**TASK OBJECTIVE**
Look through the lines below and extract each one that contains "tuple".

(Plain-text document sources)
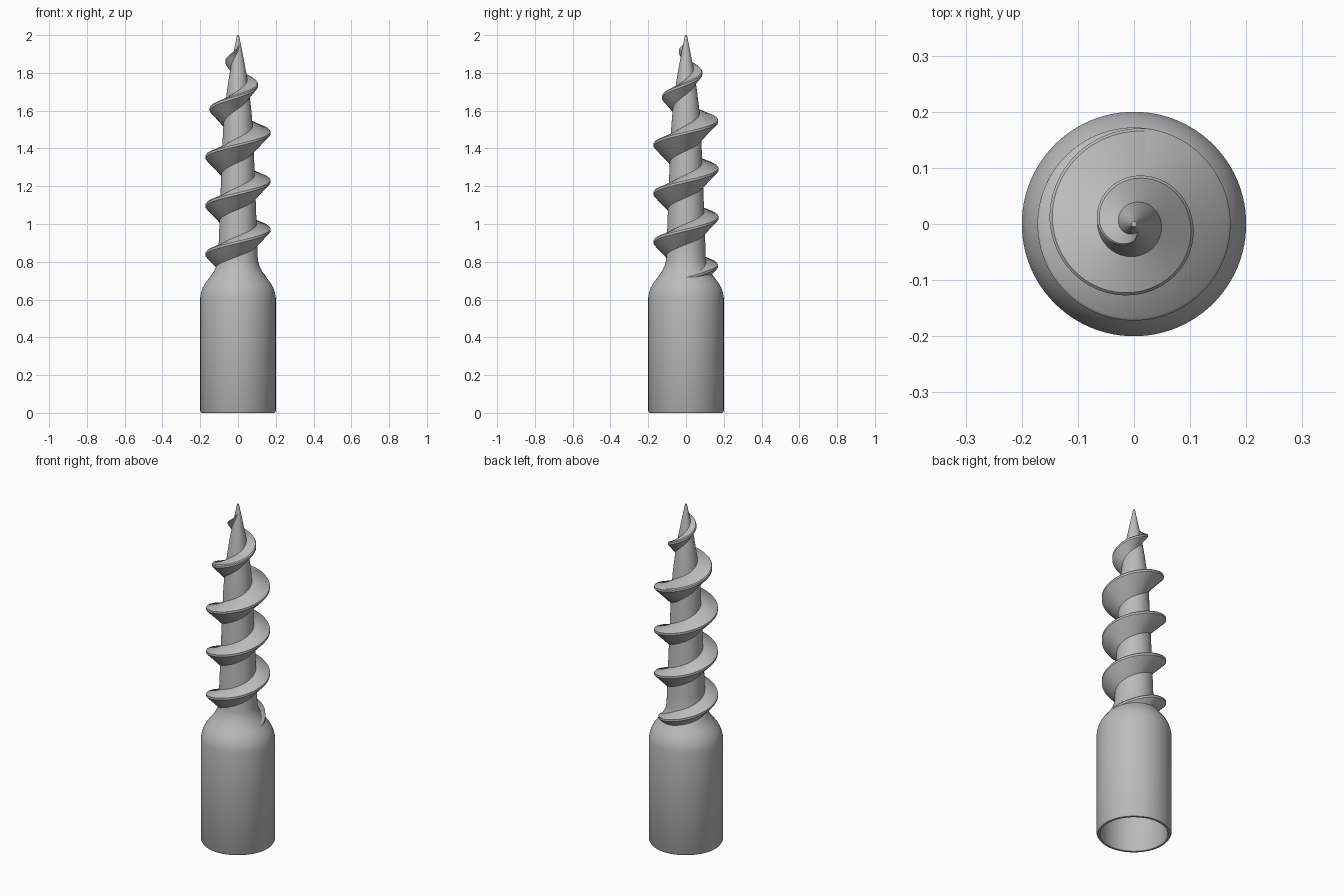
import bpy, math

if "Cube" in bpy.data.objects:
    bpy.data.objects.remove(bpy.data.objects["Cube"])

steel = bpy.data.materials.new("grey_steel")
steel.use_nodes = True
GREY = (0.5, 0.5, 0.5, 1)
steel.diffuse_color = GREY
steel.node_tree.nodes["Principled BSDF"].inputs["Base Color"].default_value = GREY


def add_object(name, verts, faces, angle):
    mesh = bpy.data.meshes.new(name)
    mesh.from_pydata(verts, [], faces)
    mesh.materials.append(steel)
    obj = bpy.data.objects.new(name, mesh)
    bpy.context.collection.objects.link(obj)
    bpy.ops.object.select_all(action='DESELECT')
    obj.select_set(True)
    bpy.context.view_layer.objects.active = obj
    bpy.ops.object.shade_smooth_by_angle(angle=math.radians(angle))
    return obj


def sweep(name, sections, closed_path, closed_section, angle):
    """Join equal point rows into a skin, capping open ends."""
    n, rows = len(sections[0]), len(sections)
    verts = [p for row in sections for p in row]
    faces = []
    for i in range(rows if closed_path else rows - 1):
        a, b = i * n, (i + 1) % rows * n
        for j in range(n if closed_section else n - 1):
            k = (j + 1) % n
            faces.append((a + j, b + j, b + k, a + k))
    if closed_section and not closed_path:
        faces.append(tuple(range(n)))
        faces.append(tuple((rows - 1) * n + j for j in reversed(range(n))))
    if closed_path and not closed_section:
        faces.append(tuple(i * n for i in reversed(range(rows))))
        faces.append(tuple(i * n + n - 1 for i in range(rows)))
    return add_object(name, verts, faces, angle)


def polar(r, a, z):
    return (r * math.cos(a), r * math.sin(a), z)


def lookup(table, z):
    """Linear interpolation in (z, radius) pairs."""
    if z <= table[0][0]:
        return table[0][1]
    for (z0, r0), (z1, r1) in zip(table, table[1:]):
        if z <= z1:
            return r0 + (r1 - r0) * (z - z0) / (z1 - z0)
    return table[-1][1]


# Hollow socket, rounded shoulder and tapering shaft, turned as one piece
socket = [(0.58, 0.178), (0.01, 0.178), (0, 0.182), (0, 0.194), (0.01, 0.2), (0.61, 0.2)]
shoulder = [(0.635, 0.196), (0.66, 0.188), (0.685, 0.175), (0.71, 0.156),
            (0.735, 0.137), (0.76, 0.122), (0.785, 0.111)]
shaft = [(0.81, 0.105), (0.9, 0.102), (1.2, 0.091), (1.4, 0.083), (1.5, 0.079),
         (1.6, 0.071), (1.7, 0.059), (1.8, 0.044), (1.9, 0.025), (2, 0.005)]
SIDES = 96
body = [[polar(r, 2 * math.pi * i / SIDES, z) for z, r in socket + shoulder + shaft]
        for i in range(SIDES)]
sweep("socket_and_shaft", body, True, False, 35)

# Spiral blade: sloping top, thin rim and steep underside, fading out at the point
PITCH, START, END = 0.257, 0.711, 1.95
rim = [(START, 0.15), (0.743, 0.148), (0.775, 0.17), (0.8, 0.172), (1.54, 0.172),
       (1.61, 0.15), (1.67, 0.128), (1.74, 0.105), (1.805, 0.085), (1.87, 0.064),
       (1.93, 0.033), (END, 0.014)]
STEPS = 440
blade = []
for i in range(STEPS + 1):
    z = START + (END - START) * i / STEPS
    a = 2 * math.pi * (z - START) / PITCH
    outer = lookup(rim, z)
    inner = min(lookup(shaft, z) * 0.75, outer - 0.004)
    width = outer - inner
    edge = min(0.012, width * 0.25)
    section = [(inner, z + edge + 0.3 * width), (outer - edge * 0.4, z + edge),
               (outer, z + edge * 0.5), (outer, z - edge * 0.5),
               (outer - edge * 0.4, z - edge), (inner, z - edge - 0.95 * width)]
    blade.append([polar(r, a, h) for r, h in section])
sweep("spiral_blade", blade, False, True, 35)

**THE ANSWER**
        faces.append(tuple(range(n)))
        faces.append(tuple((rows - 1) * n + j for j in reversed(range(n))))
        faces.append(tuple(i * n for i in reversed(range(rows))))
        faces.append(tuple(i * n + n - 1 for i in range(rows)))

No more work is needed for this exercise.